There are also some situations where the law requires you to report an incident. For example, in Saskatchewan anyone who has reason to believe that a child is abused or neglected has a legal duty to report it. As well, certain types of vehicle collisions must be reported to the police including when...
Sometimes the decision about involving the police will be out of your hands. For example, someone else may see the crime being committed and call the police. Deciding whether to call the police can be a major decision. Once the police are involved they will make certain choices about what should happen next.
Sometimes victims do not want to involve the police because they are afraid of some kind of retaliation from the person that harmed them. Sometimes victims feel ashamed and want to keep the incident to themselves. If the person who committed the crime is a friend or family member, a victim may not want to get them into trouble or may feel pressured by relatives not to report the crime. It may help to remember that you can get someone else to make the call for you. Some police services may not take third party reports for incidents other than domestic disputes.

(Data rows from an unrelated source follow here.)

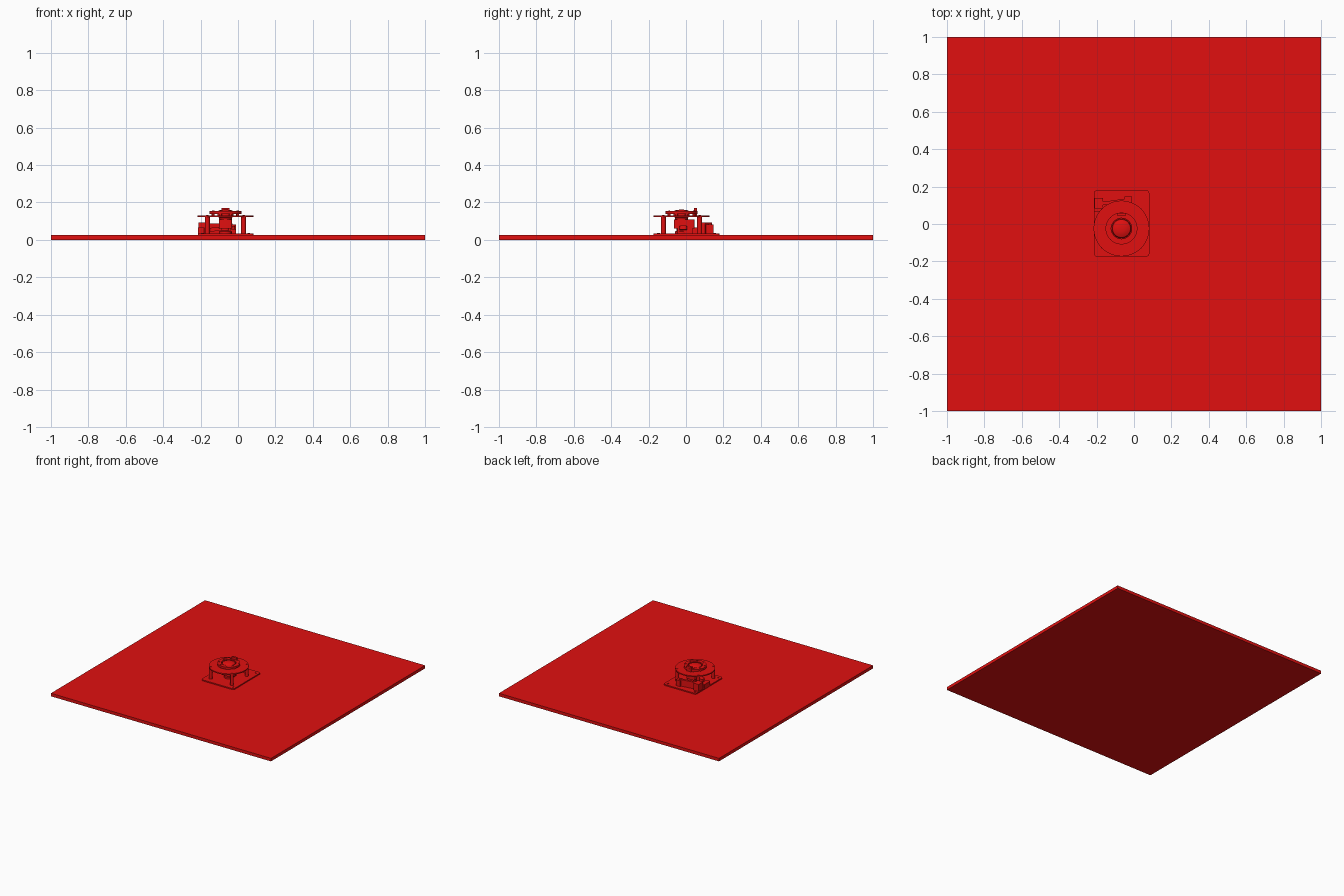
import bpy, bmesh, math
from mathutils import Matrix

if "Cube" in bpy.data.objects:
    bpy.data.objects.remove(bpy.data.objects["Cube"])

red = bpy.data.materials.new("red_paint")
red.diffuse_color = (0.75, 0.005, 0.005, 1)
red.use_nodes = True
red.node_tree.nodes["Principled BSDF"].inputs["Base Color"].default_value = red.diffuse_color
CX, CY = -0.067, -0.024  # axis of the turntable


def finish(name, bm, smooth=True):
    bmesh.ops.recalc_face_normals(bm, faces=bm.faces)
    me = bpy.data.meshes.new(name)
    bm.to_mesh(me)
    bm.free()
    ob = bpy.data.objects.new(name, me)
    bpy.context.collection.objects.link(ob)
    me.materials.append(red)
    if smooth:
        bpy.ops.object.select_all(action='DESELECT')
        bpy.context.view_layer.objects.active = ob
        ob.select_set(True)
        bpy.ops.object.shade_smooth_by_angle(angle=math.radians(35))
    return ob


def box(name, x0, x1, y0, y1, z0, z1, corner=0.0, turn=0.0):
    bm = bmesh.new()
    bmesh.ops.create_cube(bm, size=1)
    bmesh.ops.scale(bm, vec=(x1 - x0, y1 - y0, z1 - z0), verts=bm.verts)
    if corner:
        up = [e for e in bm.edges if abs(e.verts[0].co.z - e.verts[1].co.z) > 1e-5]
        bmesh.ops.bevel(bm, geom=up, offset=corner, segments=5, profile=0.5, affect='EDGES')
    ob = finish(name, bm)
    ob.location = ((x0 + x1) / 2, (y0 + y1) / 2, (z0 + z1) / 2)
    ob.rotation_euler.z = math.radians(turn)
    return ob


def lathe(name, profile, x=CX, y=CY, sides=48, closed=False):
    """Spin an (r, z) profile round a vertical axis."""
    bm = bmesh.new()
    rings = []
    for r, z in profile:
        if r == 0:
            rings.append([bm.verts.new((x, y, z))] * sides)
        else:
            rings.append([bm.verts.new((x + r * math.cos(2 * math.pi * i / sides),
                                        y + r * math.sin(2 * math.pi * i / sides), z))
                          for i in range(sides)])
    pairs = list(zip(rings, rings[1:])) + ([(rings[-1], rings[0])] if closed else [])
    for a, b in pairs:
        for i in range(sides):
            j = (i + 1) % sides
            bm.faces.new(dict.fromkeys((a[i], a[j], b[j], b[i])))
    return finish(name, bm)


def post(name, x, y, r, z0, z1, sides=20):
    return lathe(name, [(0, z0), (r, z0), (r, z1), (0, z1)], x, y, sides)


def ring(name, r0, r1, z0, z1):
    return lathe(name, [(r0, z0), (r1, z0), (r1, z1), (r0, z1)], closed=True)


def around(n, radius, start=0):
    for i in range(n):
        a = math.radians(start) + 2 * math.pi * i / n
        yield i, CX + radius * math.cos(a), CY + radius * math.sin(a)


# Ground slab and base plate with corner screws
box("ground_slab", -1, 1, -1, 1, 0, 0.025)
box("base_plate", -0.215, 0.082, -0.174, 0.18, 0.025, 0.034, corner=0.016)
for i, (x, y) in enumerate([(-0.19, -0.147), (0.057, -0.147), (-0.19, 0.154), (0.057, 0.154)]):
    post(f"base_screw_{i}", x, y, 0.007, 0.034, 0.037, 12)

# Turntable deck on four standoffs
ring("deck_disc", 0.04, 0.149, 0.122, 0.131)
for i, x, y in around(4, 0.137, 45):
    post(f"standoff_{i}", x, y, 0.013, 0.034, 0.122)
    post(f"standoff_screw_{i}", x, y, 0.007, 0.131, 0.134, 12)

# Upper flange with bolts, spacers and an index tab
ring("flange_ring", 0.055, 0.085, 0.138, 0.154)
for i, x, y in around(8, 0.071, 22.5):
    post(f"flange_spacer_{i}", x, y, 0.008, 0.130, 0.139, 12)
    post(f"flange_bolt_{i}", x, y, 0.006, 0.154, 0.157, 6)
box("index_tab", CX - 0.022, CX + 0.022, 0.044, 0.06, 0.13, 0.171)

# Central spindle with a rounded cap
lathe("spindle", [(0, 0.034), (0.034, 0.034), (0.034, 0.045), (0.026, 0.05), (0.026, 0.1),
                  (0.034, 0.105), (0.034, 0.118), (0.042, 0.125), (0.042, 0.138),
                  (0.052, 0.141), (0.048, 0.151), (0.034, 0.158), (0.018, 0.161), (0, 0.162)])

# Drive housing round the spindle, lever arm and sensor block
box("drive_housing", CX - 0.035, CX + 0.035, -0.065, 0.045, 0.06, 0.108, corner=0.008)
box("housing_foot", CX - 0.025, CX + 0.03, -0.045, 0.035, 0.034, 0.06)
arm = box("lever_arm", -0.15, -0.015, -0.035, 0.005, 0.05, 0.07, corner=0.012)
arm.rotation_euler.y = math.radians(-5)

# Motor block and cable clamp at the back left
box("motor_block", -0.212, -0.165, 0.082, 0.14, 0.034, 0.092, corner=0.004)
box("back_bracket", -0.17, -0.03, 0.11, 0.128, 0.034, 0.088, turn=8)
box("cable_clamp", -0.05, -0.01, 0.105, 0.148, 0.034, 0.082, corner=0.004)
box("side_block", -0.215, -0.18, -0.01, 0.07, 0.034, 0.065, corner=0.004)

If you decide to call the police, the sooner you call the better. This gives the police a better chance of finding and preserving evidence and of catching the person who committed the crime.
Depending on the circumstances, the police may come to the crime scene or you may go to the police station to report the crime. When the police respond to an emergency they will take steps to protect anyone in danger. The police will look for evidence and preserve evidence.
Depending on the situation this may mean that you do not have access to the crime scene for a period of time. This may mean that you cannot use property, like a car or your home, for a period of time. If a death is involved it can also mean that the victim's body cannot be removed until all the necessary evidence has been collected.
The police may take property into custody, dust for fingerprints or take you for medical attention. In most communities, the police can call Victim Services in to assist you if you wish, or they can tell you how to contact the nearest Victim Services program at a later time.
When you report a crime to the police you will normally be asked to give a full statement. A police officer will talk to you and ask you questions about what happened. It is important to tell the police everything you remember about the incident. The police may ask you to write out your statement or they might write the statement up for you to look over. Usually you will be asked to sign the statement. In some cases your statement may be recorded or videotaped. You can ask for a copy of your written statement.
It is important to carefully look over your statement. You may be upset or even in shock right after the crime, so make sure you take the time you need to get your statement right. If the criminal is caught and there is a trial you may be a witness. As a witness you could be cross-examined by the defence about your statement. It is a crime to give a false statement.
Victims have the right to information about the investigation including whether anyone has been charged with a crime.
Once a crime is reported to the police they will start an investigation. The police may need to talk to you again during the investigation. They may ask you to make another statement. You may be asked to identify a suspect or recovered property.
How and when you are given information about an investigation may vary. You should make note of the badge number and contact information for the officer in charge of the investigation, as well as the police file number, so that you can talk to someone if you feel you are not getting the information you need.
The police will tell you what steps they will be taking. You can find out if the investigation is ongoing and if charges are likely. You can ask the police to let you know if they lay charges. Some Victim Services programs can help you access this information.
You can ask for the names of the accused after charges are laid. Once the matter goes to court the names of adult accused are public record. The police will not give you information that could interfere with the investigation or affect someone's safety or security. They will also not disclose the names and contact information of other victims or witnesses.
PLEA's Safety Planning Tool is designed to help people dealing with violent relationships by providing them with strategies to increase their safety. By answering anonymous and confidential questions about their situation people can create a safety plan specific to their situation and their needs.